Historical Items Showing 3 of 105 View All
Contributed by: Blue Hill Public Library
Location: Blue Hill
Media: Photographic print
Contributed by: Franco-American Collection
Location: Lewiston; Berlin
Media: Wood, yarn, metal
The boundaries of Maine are the product of international conflict, economic competition, political fights, and contested development. The boundaries are expressions of human values; people determined the shape of Maine.
When Europeans arrived in North America and disrupted traditional Native American patterns of life, they also offered other opportunities: trade goods for furs. The fur trade had mixed results for the Wabanaki.
The astronomical arrival of winter -- also known as the winter solstice -- marks the year's shortest day and the season of snow and cold. It usually arrives on December 21.
Site Pages Showing 3 of 26 View All
… a gathering of antique equipment for the use of competition and display, musters were a source of games, family bonding, new friendships…
… equipment by Pepperell Manufacturing, but the commitment to research and the community resulted in a competitive and profitable new product.
The railroad therefore had a major impact on competition for Maine farmers.
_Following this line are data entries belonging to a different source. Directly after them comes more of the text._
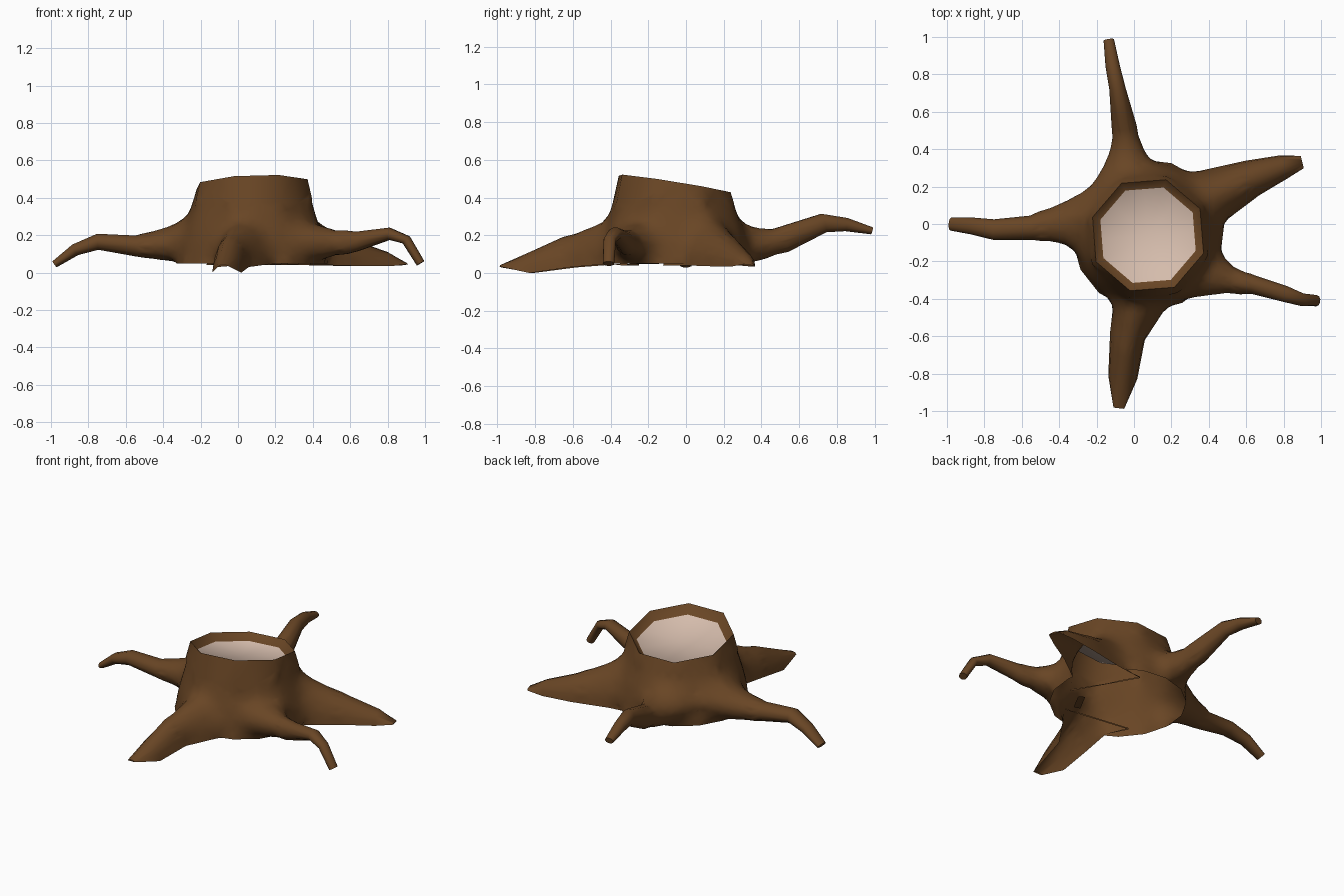
import bpy, bmesh, math
from mathutils import Vector

if "Cube" in bpy.data.objects:
    bpy.data.objects.remove(bpy.data.objects["Cube"])


def material(name, rgb):
    m = bpy.data.materials.new(name)
    m.diffuse_color = (*rgb, 1)
    m.use_nodes = True
    m.node_tree.nodes["Principled BSDF"].inputs["Base Color"].default_value = m.diffuse_color
    return m


BARK = material("bark brown", (0.14, 0.06, 0.018))
WOOD = material("pale wood", (0.66, 0.50, 0.41))
OPEN = material("open underside", (0.14, 0.06, 0.018))   # removed after joining
CX, CY = 0.075, -0.06


def make(name, bm):
    bmesh.ops.recalc_face_normals(bm, faces=bm.faces)
    me = bpy.data.meshes.new(name)
    bm.to_mesh(me)
    bm.free()
    for m in (BARK, WOOD, OPEN):
        me.materials.append(m)
    ob = bpy.data.objects.new(name, me)
    bpy.context.collection.objects.link(ob)
    return ob


def bridge(bm, a, b):
    n = len(a)
    return [bm.faces.new((a[i], a[(i + 1) % n], b[(i + 1) % n], b[i])) for i in range(n)]


# Trunk: round at the base, octagonal and tilted at the rim, with a sunken wood surface
def trunk():
    bm = bmesh.new()
    n = 16
    # radius, height, amount of tilt, roundness (1 = round, 0 = octagon)
    rings = [(0.405, 0.05, 0, 1), (0.395, 0.17, 0, 0.9), (0.368, 0.27, 0.15, 0.6),
             (0.345, 0.35, 0.5, 0.3), (0.312, 0.472, 1, 0), (0.268, 0.425, 1, 0)]
    prev = None
    for r, z, tilt, rnd in rings:
        ring = []
        for k in range(n):
            a = math.radians(27 + 22.5 * k)
            f = 1 if k % 2 == 0 else rnd + (1 - rnd) * math.cos(math.pi / 8)
            dx, dy = r * f * math.cos(a), r * f * math.sin(a)
            ring.append(bm.verts.new((CX + dx, CY + dy, z + tilt * (0.04 * dx - 0.16 * dy))))
        if prev:
            bridge(bm, prev, ring)
        else:
            bm.faces.new(ring).material_index = 2
        prev = ring
    mid = bm.verts.new((CX, CY, 0.415))
    for k in range(n):
        bm.faces.new((prev[k], prev[(k + 1) % n], mid)).material_index = 1
    return make("stump", bm)


# Root lofted along a path of (x, y, z, half width, height radius), grown into the trunk.
# Hollow roots are arches standing on z, the others are full tubes around z.
def root(name, *path, hollow=False):
    bm = bmesh.new()
    pts = [Vector(p[:3]) for p in path]
    prev = None
    for i, (x, y, z, w, h) in enumerate(path):
        t = (pts[min(i + 1, len(pts) - 1)] - pts[max(i - 1, 0)]).normalized()
        side = t.cross(Vector((0, 0, 1))).normalized()
        up = Vector((0, 0, 1)) if hollow else side.cross(t)
        count = 9 if hollow else 10
        step = math.pi / 8 if hollow else math.tau / 10
        ring = [bm.verts.new(pts[i] + side * w * math.cos(k * step) + up * h * math.sin(k * step))
                for k in range(count)]
        if prev:
            faces = bridge(bm, prev, ring)
            if hollow:
                faces[-1].material_index = 2
        else:
            bm.faces.new(ring)
        prev = ring
    bm.faces.new(prev)
    part = make(name, bm)
    mod = stump.modifiers.new("join", 'BOOLEAN')
    mod.operation = 'UNION'
    mod.solver = 'EXACT'
    mod.object = part
    bpy.ops.object.modifier_apply(modifier=mod.name)
    bpy.data.objects.remove(part)


stump = trunk()
bpy.context.view_layer.objects.active = stump
stump.select_set(True)
root("left_root", (-0.20, 0.00, 0.18, 0.23, 0.13), (-0.36, 0.01, 0.15, 0.12, 0.10),
     (-0.55, -0.02, 0.143, 0.065, 0.058), (-0.75, -0.03, 0.165, 0.055, 0.045),
     (-0.87, -0.01, 0.122, 0.045, 0.033), (-0.98, 0, 0.045, 0.035, 0.02))
root("back_root", (-0.03, 0.20, 0.18, 0.21, 0.13), (-0.04, 0.33, 0.15, 0.125, 0.10),
     (-0.04, 0.45, 0.15, 0.075, 0.08), (-0.09, 0.73, 0.265, 0.043, 0.053),
     (-0.115, 0.85, 0.257, 0.038, 0.037), (-0.135, 0.985, 0.224, 0.028, 0.02))
root("front_right_root", (0.25, -0.20, 0.18, 0.23, 0.14), (0.38, -0.27, 0.16, 0.14, 0.11),
     (0.52, -0.305, 0.158, 0.075, 0.078), (0.64, -0.325, 0.168, 0.05, 0.054),
     (0.81, -0.375, 0.208, 0.043, 0.034), (0.90, -0.405, 0.175, 0.034, 0.027),
     (0.976, -0.41, 0.05, 0.03, 0.024))
root("back_right_root", (0.28, 0.07, 0.04, 0.22, 0.30), (0.42, 0.15, 0.04, 0.15, 0.23),
     (0.63, 0.245, 0.035, 0.10, 0.135), (0.80, 0.305, 0.035, 0.065, 0.075),
     (0.90, 0.33, 0.04, 0.035, 0.012), hollow=True)
root("front_root", (0.05, -0.28, 0.04, 0.22, 0.30), (0.03, -0.42, 0.045, 0.14, 0.235),
     (-0.035, -0.60, 0.03, 0.095, 0.185), (-0.06, -0.82, 0, 0.078, 0.115),
     (-0.08, -0.985, 0.03, 0.03, 0.012), hollow=True)

# Open the underside and soften the joints between roots and trunk
bm = bmesh.new()
bm.from_mesh(stump.data)
bmesh.ops.delete(bm, geom=[f for f in bm.faces if f.material_index == 2], context='FACES')


def near_joint(v):
    d = math.hypot(v.co.x - CX, v.co.y - CY)
    return 0.31 < d < 0.56 and v.co.z < 0.37


bmesh.ops.triangulate(bm, faces=[f for f in bm.faces if any(near_joint(v) for v in f.verts)
                                 or len(f.verts) > 4])
for _ in range(2):
    edges = [e for e in bm.edges if e.calc_length() > 0.06 and any(near_joint(v) for v in e.verts)]
    bmesh.ops.subdivide_edges(bm, edges=edges, cuts=1)
    bmesh.ops.triangulate(bm, faces=[f for f in bm.faces if len(f.verts) > 3])
bmesh.ops.remove_doubles(bm, verts=bm.verts, dist=0.006)
for _ in range(8):
    bmesh.ops.smooth_vert(bm, verts=[v for v in bm.verts if near_joint(v) and not v.is_boundary],
                          factor=0.5, use_axis_x=True, use_axis_y=True, use_axis_z=True)
bm.to_mesh(stump.data)
bm.free()
stump.data.materials.pop(index=2)
bpy.data.materials.remove(OPEN)
bpy.ops.object.shade_smooth_by_angle(angle=math.radians(65))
Because of all this competition, Maine farmers had to get together and…
My Maine Stories Showing 2 of 2 View All
by Earlene Chadbourne
Earle Ahlquist used his Maine common sense during his Marine service and to survive Iwo Jima
by David Chessey
MY PERSONAL EXPERIENCES AND MY OBSERVATION OF NATIONWIDE OPINIONS CONCERNING THE “VIET NAM" WAR